My female students tell me that they would much prefer wearing pants to skirts and dresses. They say that pants are far more comfortable and more suitable for P.E. and playing on the monkey bars during recess.
Are uniforms sexist? I don’t think so.
That argument is going too far and it causes girls to think of themselves as victims when they aren’t.
Having said that, I hope that girls are given the option of wearing school sanctioned trouser options so that they can feel comfortable at school. They may not be victims, but there is still an opportunity there to address their comfort needs.
The debate about whether or not it’s sexist has heated up in recent weeks:
Cultural learning senior lecturer and psychologist Amanda Mergler pointed out in her piece on The Conversation that some parents felt requiring their daughters to wear dresses and skirts was outdated and amounted to gender disadvantage.
To this, I say piffle.
Dresses are not passe. Skirts are not discriminatory or symbols of sexism. They do not limit female power or confidence.
And having our boys and girls dressed the same — as boys, effectively — does not make them the same.
They are not, never should be, and clothes do not make the man (or woman). Celebrate difference, because difference between genders does not mean better or worse and schoolchildren should not be encouraged to see themselves as a homogenous, genderless blob.
Dresses are not by their nature sexualising creations.
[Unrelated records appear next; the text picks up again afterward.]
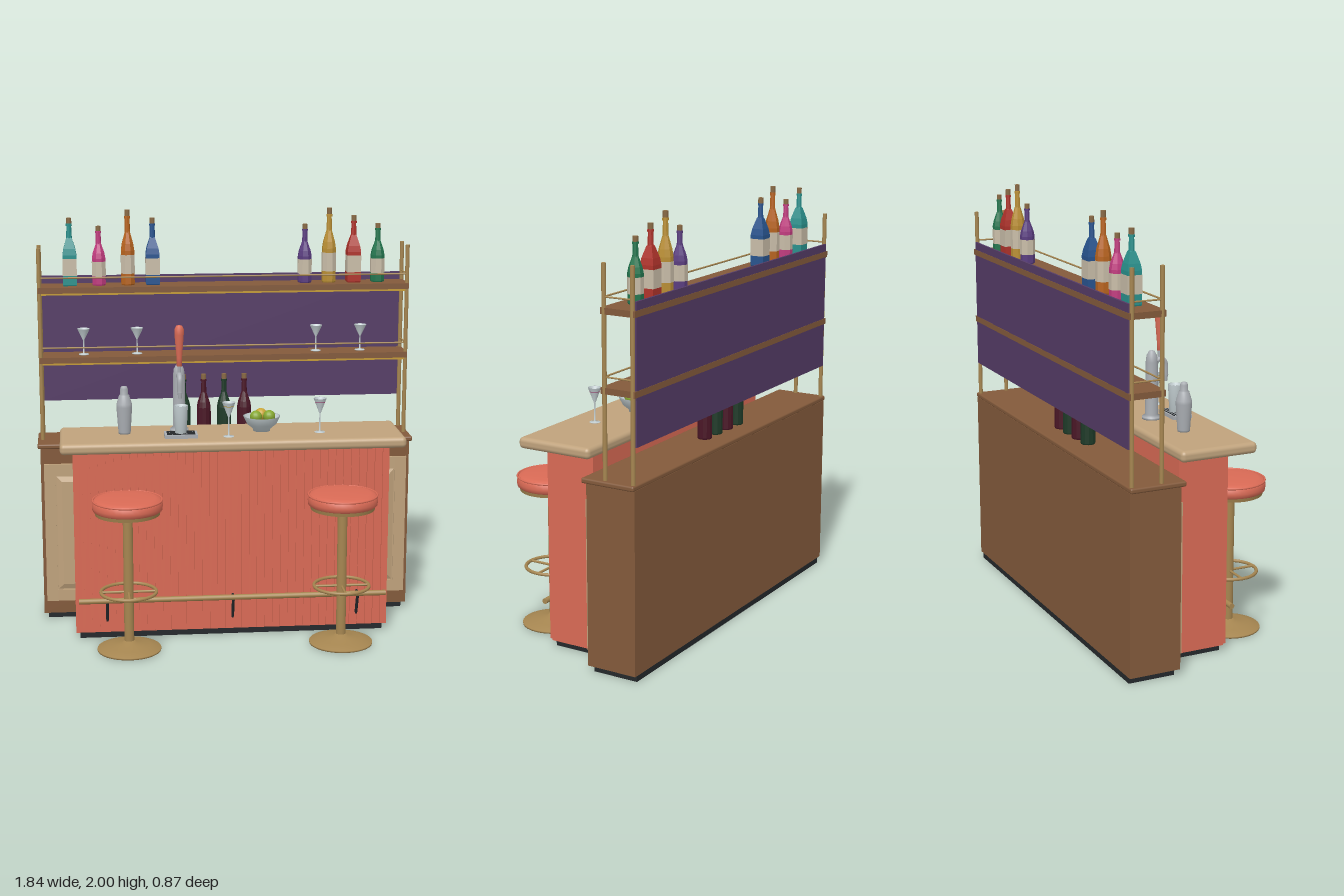
import * as THREE from 'three';
import { RoundedBoxGeometry } from 'three/addons/geometries/RoundedBoxGeometry.js';

const mat = (color, flatShading = false, side = THREE.FrontSide) =>
  new THREE.MeshStandardMaterial({ color, flatShading, side });
const CORAL = mat(0xd96a55), STONE = mat(0xbfa27c), WOOD = mat(0x835a3b), BRASS = mat(0xa58550),
  PURPLE = mat(0x553c66), DARK = mat(0x24282b), STEEL = mat(0xa9adb2), GOLD = mat(0xc39a35),
  CREAM = mat(0xc9bda8, true), CORK = mat(0x8a6a45), GLASS = mat(0xc2cdd0, false, THREE.DoubleSide);

function add(parent, name, geo, material, x = 0, y = 0, z = 0) {
  const m = new THREE.Mesh(geo, material);
  m.name = name;
  m.position.set(x, y, z);
  parent.add(m);
  return m;
}
function group(parent, name, x = 0, y = 0, z = 0) {
  const g = new THREE.Group();
  g.name = name;
  g.position.set(x, y, z);
  parent.add(g);
  return g;
}
// Box given by its limits on each axis
const box = (p, name, m, x0, x1, y0, y1, z0, z1) =>
  add(p, name, new THREE.BoxGeometry(x1 - x0, y1 - y0, z1 - z0), m, (x0 + x1) / 2, (y0 + y1) / 2, (z0 + z1) / 2);
const lathe = (pts, seg = 24) => new THREE.LatheGeometry(pts.map(([r, y]) => new THREE.Vector2(r, y)), seg);
// Round bar between two points
function rod(p, name, m, a, b, r, seg = 10) {
  const A = new THREE.Vector3(...a), d = new THREE.Vector3(...b).sub(A);
  const o = add(p, name, new THREE.CylinderGeometry(r, r, d.length(), seg), m);
  o.position.copy(A).addScaledVector(d, 0.5);
  o.quaternion.setFromUnitVectors(new THREE.Vector3(0, 1, 0), d.normalize());
  return o;
}

// Faceted bottle: square or many-sided body, label, neck and cork
function bottle(parent, x, y, z, h, color, sides, label = true) {
  const g = group(parent, 'bottle', x, y, z), k = sides === 4 ? 1.34 : 1, r = 0.035 * k;
  const m = mat(color, true);
  const body = add(g, 'bottleBody', lathe([[0, 0], [r * 0.93, 0], [r, 0.006], [r, h * 0.46], [r * 0.85, h * 0.55],
    [0.014 * k, h * 0.7], [0.012, h * 0.72], [0, h * 0.72]], sides), m);
  body.rotation.y = Math.PI / sides;
  add(g, 'neck', new THREE.CylinderGeometry(0.011, 0.014, h * 0.26, 8), m, 0, h * 0.8, 0);
  add(g, 'collar', new THREE.CylinderGeometry(0.0145, 0.0145, h * 0.03, 8), m, 0, h * 0.9, 0);
  add(g, 'cork', new THREE.CylinderGeometry(0.0125, 0.0125, h * 0.08, 8), CORK, 0, h * 0.96, 0);
  if (label) {
    const band = add(g, 'label', new THREE.CylinderGeometry(r + 0.001, r + 0.001, h * 0.25, sides, 1, true), CREAM, 0, h * 0.28, 0);
    band.rotation.y = Math.PI / sides;
  }
}

// Stemmed cocktail glass, optionally filled
function cocktailGlass(parent, x, y, z, h, drink) {
  const g = group(parent, 'cocktailGlass', x, y, z);
  add(g, 'glass', lathe([[0, 0], [0.025, 0], [0.025, 0.003], [0.004, 0.008], [0.003, h * 0.55], [0.031, h],
    [0.029, h], [0, h * 0.58]], 20), GLASS);
  if (drink) add(g, 'drink', new THREE.CylinderGeometry(0.025, 0.004, h * 0.28, 20), mat(drink), 0, h * 0.76, 0);
}

function stool(parent, x) {
  const g = group(parent, 'stool', x, 0, 0.27);
  add(g, 'base', lathe([[0, 0], [0.15, 0], [0.15, 0.008], [0.1, 0.022], [0.035, 0.033], [0.024, 0.045], [0, 0.045]], 32), BRASS);
  add(g, 'pole', new THREE.CylinderGeometry(0.023, 0.023, 0.62, 20), BRASS, 0, 0.345, 0);
  add(g, 'seatPlate', lathe([[0, 0.645], [0.065, 0.645], [0.07, 0.668], [0, 0.668]]), DARK);
  add(g, 'seatTrim', new THREE.CylinderGeometry(0.155, 0.15, 0.022, 32), BRASS, 0, 0.672, 0);
  add(g, 'seat', lathe([[0, 0.675], [0.15, 0.675], [0.162, 0.684], [0.164, 0.7], [0.162, 0.72],
    [0.152, 0.732], [0.13, 0.738], [0.07, 0.742], [0, 0.743]], 36), CORAL);
  const piping = add(g, 'seatPiping', new THREE.TorusGeometry(0.16, 0.005, 8, 36), CORAL, 0, 0.728, 0);
  const ring = add(g, 'footRing', new THREE.TorusGeometry(0.13, 0.008, 8, 36), BRASS, 0, 0.283, 0);
  piping.rotation.x = ring.rotation.x = Math.PI / 2;
  rod(g, 'ringSpoke', BRASS, [-0.13, 0.283, 0], [0.13, 0.283, 0], 0.006);
  rod(g, 'ringSpoke', BRASS, [0, 0.283, -0.13], [0, 0.283, 0.13], 0.006);
}

function barCounter(root) {
  const g = group(root, 'barCounter');
  box(g, 'plinth', DARK, -0.73, 0.73, 0, 0.035, -0.115, 0.1);
  box(g, 'body', CORAL, -0.75, 0.75, 0.03, 0.94, -0.123, 0.11);
  const n = 40, pitch = 1.5 / n;
  for (let i = 0; i < n; i++) {
    const x = -0.75 + pitch * (i + 0.5);
    box(g, 'slat', CORAL, x - 0.0145, x + 0.0145, 0.035, 0.935, 0.105, 0.123);
  }
  add(g, 'countertop', new RoundedBoxGeometry(1.615, 0.052, 0.375, 4, 0.02), STONE, 0, 0.96, 0.05);
  // Foot rail on angled brackets
  rod(g, 'footRail', BRASS, [-0.735, 0.203, 0.16], [0.735, 0.203, 0.16], 0.013, 16);
  for (const x of [-0.6, 0, 0.6]) {
    rod(g, 'railBracket', DARK, [x, 0.2, 0.16], [x, 0.09, 0.118], 0.007);
    rod(g, 'railBracket', DARK, [x, 0.203, 0.16], [x, 0.203, 0.118], 0.007);
  }
}

function backCabinet(root) {
  const g = group(root, 'backCabinet');
  box(g, 'plinth', DARK, -0.885, 0.885, 0, 0.03, -0.43, -0.21);
  box(g, 'carcass', WOOD, -0.905, 0.905, 0.03, 0.87, -0.434, -0.19);
  add(g, 'cabinetTop', new RoundedBoxGeometry(1.835, 0.024, 0.265, 2, 0.008), WOOD, 0, 0.88, -0.3025);
  [-0.675, -0.225, 0.225, 0.675].forEach((x) => {
    const d = group(g, 'door', x, 0.443, -0.19);
    box(d, 'doorPanel', STONE, -0.215, 0.215, -0.347, 0.347, 0, 0.008);
    // Raised centre with sloping edges
    const raised = new THREE.BoxGeometry(0.32, 0.58, 0.012), p = raised.attributes.position;
    for (let i = 0; i < p.count; i++)
      if (p.getZ(i) > 0) p.setXY(i, p.getX(i) - Math.sign(p.getX(i)) * 0.03, p.getY(i) - Math.sign(p.getY(i)) * 0.03);
    raised.computeVertexNormals();
    add(d, 'raisedPanel', raised, STONE, 0, 0, 0.012);
    for (const s of [-1, 1]) {
      box(d, 'doorMoulding', STONE, s * 0.1875 - 0.0275, s * 0.1875 + 0.0275, -0.347, 0.347, 0.004, 0.014);
      box(d, 'doorMoulding', STONE, -0.16, 0.16, s * 0.3185 - 0.0285, s * 0.3185 + 0.0285, 0.004, 0.014);
    }
    const kx = x < 0 ? 0.16 : -0.16;
    rod(d, 'knobStem', DARK, [kx, 0.11, 0.01], [kx, 0.11, 0.026], 0.004);
    add(d, 'knob', new THREE.SphereGeometry(0.009, 12, 8), DARK, kx, 0.11, 0.028);
  });
}

function shelving(root) {
  const g = group(root, 'shelving');
  for (const x of [-0.893, 0.893]) for (const z of [-0.28, -0.42])
    rod(g, 'post', BRASS, [x, 0.89, z], [x, 1.825, z], 0.01, 12);
  box(g, 'backPanel', PURPLE, -0.885, 0.885, 1.055, 1.675, -0.434, -0.424);
  for (const y of [1.27, 1.61]) {
    box(g, 'shelf', WOOD, -0.9, 0.9, y, y + 0.028, -0.4355, -0.265);
    box(g, 'shelfTrim', GOLD, -0.885, 0.885, y - 0.009, y, -0.277, -0.268);
    // Gallery rail around the shelf
    const r = y + 0.073;
    rod(g, 'galleryRail', BRASS, [-0.893, r, -0.28], [0.893, r, -0.28], 0.004);
    for (const x of [-0.893, 0.893]) rod(g, 'galleryRail', BRASS, [x, r, -0.28], [x, r, -0.42], 0.004);
  }
  [[-0.745, 0.325, 0x2a918d, 4], [-0.605, 0.285, 0xc23c80, 8], [-0.465, 0.362, 0xb8641f, 8], [-0.345, 0.322, 0x28548f, 4],
    [0.398, 0.285, 0x5a3d80, 8], [0.517, 0.362, 0xba8f34, 8], [0.638, 0.325, 0xb0332b, 4], [0.758, 0.285, 0x23764f, 8]]
    .forEach(([x, h, c, s]) => bottle(g, x, 1.638, -0.35, h, c, s));
  [-0.685, -0.425, 0.457, 0.677].forEach((x) => cocktailGlass(g, x, 1.298, -0.345, 0.128));
  [-0.202, -0.102, -0.002, 0.098].forEach((x, i) =>
    bottle(g, x, 0.892, -0.31, 0.305, i % 2 ? 0x4a1626 : 0x1e3a28, 12, false));
}

function beerTap(root) {
  const g = group(root, 'beerTap', -0.243, 0.985, 0);
  box(g, 'dripTray', STEEL, -0.077, 0.077, 0, 0.018, 0.07, 0.165);
  for (let i = 0; i < 6; i++) box(g, 'trayGrille', DARK, -0.066, 0.066, 0.017, 0.02, 0.078 + i * 0.014, 0.083 + i * 0.014);
  add(g, 'column', lathe([[0, 0], [0.045, 0], [0.045, 0.012], [0.03, 0.022], [0.028, 0.27], [0.024, 0.3], [0.013, 0.32], [0, 0.325]]), STEEL, 0, 0, -0.005);
  const path = new THREE.CatmullRomCurve3([[0, 0.25, 0], [0, 0.28, 0.035], [0, 0.265, 0.06], [0, 0.2, 0.066]].map((v) => new THREE.Vector3(...v)));
  add(g, 'spout', new THREE.TubeGeometry(path, 20, 0.013, 12), STEEL);
  add(g, 'nozzle', new THREE.CylinderGeometry(0.012, 0.009, 0.035, 14), STEEL, 0, 0.19, 0.066);
  rod(g, 'handleStem', STEEL, [0, 0.27, 0.035], [0, 0.34, 0.035], 0.009);
  add(g, 'handle', lathe([[0, 0.32], [0.012, 0.32], [0.013, 0.36], [0.022, 0.47], [0.022, 0.495], [0.014, 0.512], [0, 0.515]], 20), CORAL, 0, 0, 0.035);
  add(g, 'tumbler', lathe([[0, 0.02], [0.027, 0.02], [0.034, 0.15], [0.031, 0.15], [0.025, 0.13], [0, 0.13]]), GLASS, 0, 0, 0.117);
}

function barware(root) {
  const g = group(root, 'barware');
  add(g, 'shaker', lathe([[0, 0], [0.028, 0], [0.029, 0.01], [0.037, 0.13], [0.036, 0.145], [0.024, 0.185], [0.018, 0.19],
    [0.018, 0.215], [0.014, 0.226], [0, 0.23]]), STEEL, -0.503, 0.985, 0.027);
  cocktailGlass(g, -0.02, 0.985, 0.138, 0.165, 0xd9a92c);
  cocktailGlass(g, 0.417, 0.985, 0.087, 0.165, 0xb02a6a);
  const f = group(g, 'fruitBowl', 0.147, 0.985, 0.026);
  add(f, 'bowl', lathe([[0, 0], [0.04, 0], [0.042, 0.012], [0.07, 0.035], [0.088, 0.072], [0.082, 0.072], [0.062, 0.04], [0, 0.022]], 28), GLASS);
  [[0, 0.073, -0.032, 0xc9a535], [-0.03, 0.073, 0.022, 0x86a830], [0.034, 0.073, 0.016, 0x86a830]].forEach(([x, y, z, c]) =>
    add(f, 'fruit', new THREE.SphereGeometry(0.029, 16, 12), mat(c), x, y, z));
}

export function createModel() {
  const root = new THREE.Group();
  root.name = 'cocktailBar';
  barCounter(root);
  backCabinet(root);
  shelving(root);
  beerTap(root);
  barware(root);
  for (const x of [-0.502, 0.502]) stool(root, x);
  return root;
}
Dresses and skirts are cooler in the heat of summer, have more wriggle room for wearers and are more easily kept looking neat.
But there are naysayers. A Journal of Gender Studies paper published in 2013 said dresses and skirts as school uniforms “ritualised girling” and affected the performance of the wearer.
Proponents of homogeny say dresses require girls to be more demure, and to walk, run and sit differently.
Dresses have a habit of ballooning in a breeze and girls are always at risk of showing their underwear.
The anti-dress brigade also argues dresses make girls more quickly available sexually. Yes, they seriously say that.
It is not sexist to wear a dress, just as it is not sexist to call someone a woman, as if by saying that, it is all she is. It is discriminatory to act as if wearing a skirt delegates that person to a lesser station, which is effectively what is contended by Mergler.
This is political correctness gone loopy, a distraction from the core issues around school uniforms. Surely, they are about practicality, appropriateness and, because this is a world where we seem to require it in every facet, choice that are subjects of discussion, not whether girls should wear dresses.